REQUIRED ACTION
Print the listing again exactly, leaving nothing out.

━━━━━ PROVIDED DATA ━━━━━

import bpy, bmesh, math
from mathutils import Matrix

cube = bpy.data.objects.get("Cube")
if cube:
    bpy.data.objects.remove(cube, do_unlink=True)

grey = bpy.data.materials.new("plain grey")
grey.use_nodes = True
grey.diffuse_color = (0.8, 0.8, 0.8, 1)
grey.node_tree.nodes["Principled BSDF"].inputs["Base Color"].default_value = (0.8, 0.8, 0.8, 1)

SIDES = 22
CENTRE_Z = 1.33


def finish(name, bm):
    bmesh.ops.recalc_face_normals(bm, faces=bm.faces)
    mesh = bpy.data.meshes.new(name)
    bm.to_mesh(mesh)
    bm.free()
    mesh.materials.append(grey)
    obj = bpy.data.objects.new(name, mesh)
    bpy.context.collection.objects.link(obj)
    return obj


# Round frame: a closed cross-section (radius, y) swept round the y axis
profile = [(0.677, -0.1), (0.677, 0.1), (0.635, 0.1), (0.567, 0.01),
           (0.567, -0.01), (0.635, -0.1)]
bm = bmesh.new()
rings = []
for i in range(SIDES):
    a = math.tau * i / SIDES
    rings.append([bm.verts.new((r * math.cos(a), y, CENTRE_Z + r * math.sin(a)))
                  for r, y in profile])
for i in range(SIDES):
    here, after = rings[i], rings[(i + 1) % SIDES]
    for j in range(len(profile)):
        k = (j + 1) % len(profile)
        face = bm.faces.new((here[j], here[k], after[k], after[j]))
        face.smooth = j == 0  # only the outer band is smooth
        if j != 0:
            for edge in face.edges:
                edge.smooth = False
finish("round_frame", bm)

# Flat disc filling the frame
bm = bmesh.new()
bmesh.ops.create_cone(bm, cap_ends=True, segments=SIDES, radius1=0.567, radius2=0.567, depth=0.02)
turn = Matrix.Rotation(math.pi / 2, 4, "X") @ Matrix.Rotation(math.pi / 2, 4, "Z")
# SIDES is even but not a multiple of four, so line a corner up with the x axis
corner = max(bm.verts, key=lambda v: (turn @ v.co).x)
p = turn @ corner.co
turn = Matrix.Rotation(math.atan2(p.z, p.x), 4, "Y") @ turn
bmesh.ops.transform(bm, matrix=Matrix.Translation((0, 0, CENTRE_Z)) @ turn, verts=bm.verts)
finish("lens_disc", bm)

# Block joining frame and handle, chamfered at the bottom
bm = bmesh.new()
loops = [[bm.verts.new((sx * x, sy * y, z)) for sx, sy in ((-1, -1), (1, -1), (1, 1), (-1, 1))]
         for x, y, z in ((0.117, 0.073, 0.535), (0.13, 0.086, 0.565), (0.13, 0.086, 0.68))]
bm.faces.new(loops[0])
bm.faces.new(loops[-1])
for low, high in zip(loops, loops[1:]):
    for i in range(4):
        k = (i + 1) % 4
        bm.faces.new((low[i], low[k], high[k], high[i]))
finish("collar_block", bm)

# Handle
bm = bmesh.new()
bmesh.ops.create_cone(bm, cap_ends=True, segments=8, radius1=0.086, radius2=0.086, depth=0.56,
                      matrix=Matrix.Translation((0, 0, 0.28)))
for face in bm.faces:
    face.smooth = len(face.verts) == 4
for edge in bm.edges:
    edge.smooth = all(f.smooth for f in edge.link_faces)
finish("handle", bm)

━━━━━

EXERCISE RESPONSE
import bpy, bmesh, math
from mathutils import Matrix

cube = bpy.data.objects.get("Cube")
if cube:
    bpy.data.objects.remove(cube, do_unlink=True)

grey = bpy.data.materials.new("plain grey")
grey.use_nodes = True
grey.diffuse_color = (0.8, 0.8, 0.8, 1)
grey.node_tree.nodes["Principled BSDF"].inputs["Base Color"].default_value = (0.8, 0.8, 0.8, 1)

SIDES = 22
CENTRE_Z = 1.33


def finish(name, bm):
    bmesh.ops.recalc_face_normals(bm, faces=bm.faces)
    mesh = bpy.data.meshes.new(name)
    bm.to_mesh(mesh)
    bm.free()
    mesh.materials.append(grey)
    obj = bpy.data.objects.new(name, mesh)
    bpy.context.collection.objects.link(obj)
    return obj


# Round frame: a closed cross-section (radius, y) swept round the y axis
profile = [(0.677, -0.1), (0.677, 0.1), (0.635, 0.1), (0.567, 0.01),
           (0.567, -0.01), (0.635, -0.1)]
bm = bmesh.new()
rings = []
for i in range(SIDES):
    a = math.tau * i / SIDES
    rings.append([bm.verts.new((r * math.cos(a), y, CENTRE_Z + r * math.sin(a)))
                  for r, y in profile])
for i in range(SIDES):
    here, after = rings[i], rings[(i + 1) % SIDES]
    for j in range(len(profile)):
        k = (j + 1) % len(profile)
        face = bm.faces.new((here[j], here[k], after[k], after[j]))
        face.smooth = j == 0  # only the outer band is smooth
        if j != 0:
            for edge in face.edges:
                edge.smooth = False
finish("round_frame", bm)

# Flat disc filling the frame
bm = bmesh.new()
bmesh.ops.create_cone(bm, cap_ends=True, segments=SIDES, radius1=0.567, radius2=0.567, depth=0.02)
turn = Matrix.Rotation(math.pi / 2, 4, "X") @ Matrix.Rotation(math.pi / 2, 4, "Z")
# SIDES is even but not a multiple of four, so line a corner up with the x axis
corner = max(bm.verts, key=lambda v: (turn @ v.co).x)
p = turn @ corner.co
turn = Matrix.Rotation(math.atan2(p.z, p.x), 4, "Y") @ turn
bmesh.ops.transform(bm, matrix=Matrix.Translation((0, 0, CENTRE_Z)) @ turn, verts=bm.verts)
finish("lens_disc", bm)

# Block joining frame and handle, chamfered at the bottom
bm = bmesh.new()
loops = [[bm.verts.new((sx * x, sy * y, z)) for sx, sy in ((-1, -1), (1, -1), (1, 1), (-1, 1))]
         for x, y, z in ((0.117, 0.073, 0.535), (0.13, 0.086, 0.565), (0.13, 0.086, 0.68))]
bm.faces.new(loops[0])
bm.faces.new(loops[-1])
for low, high in zip(loops, loops[1:]):
    for i in range(4):
        k = (i + 1) % 4
        bm.faces.new((low[i], low[k], high[k], high[i]))
finish("collar_block", bm)

# Handle
bm = bmesh.new()
bmesh.ops.create_cone(bm, cap_ends=True, segments=8, radius1=0.086, radius2=0.086, depth=0.56,
                      matrix=Matrix.Translation((0, 0, 0.28)))
for face in bm.faces:
    face.smooth = len(face.verts) == 4
for edge in bm.edges:
    edge.smooth = all(f.smooth for f in edge.link_faces)
finish("handle", bm)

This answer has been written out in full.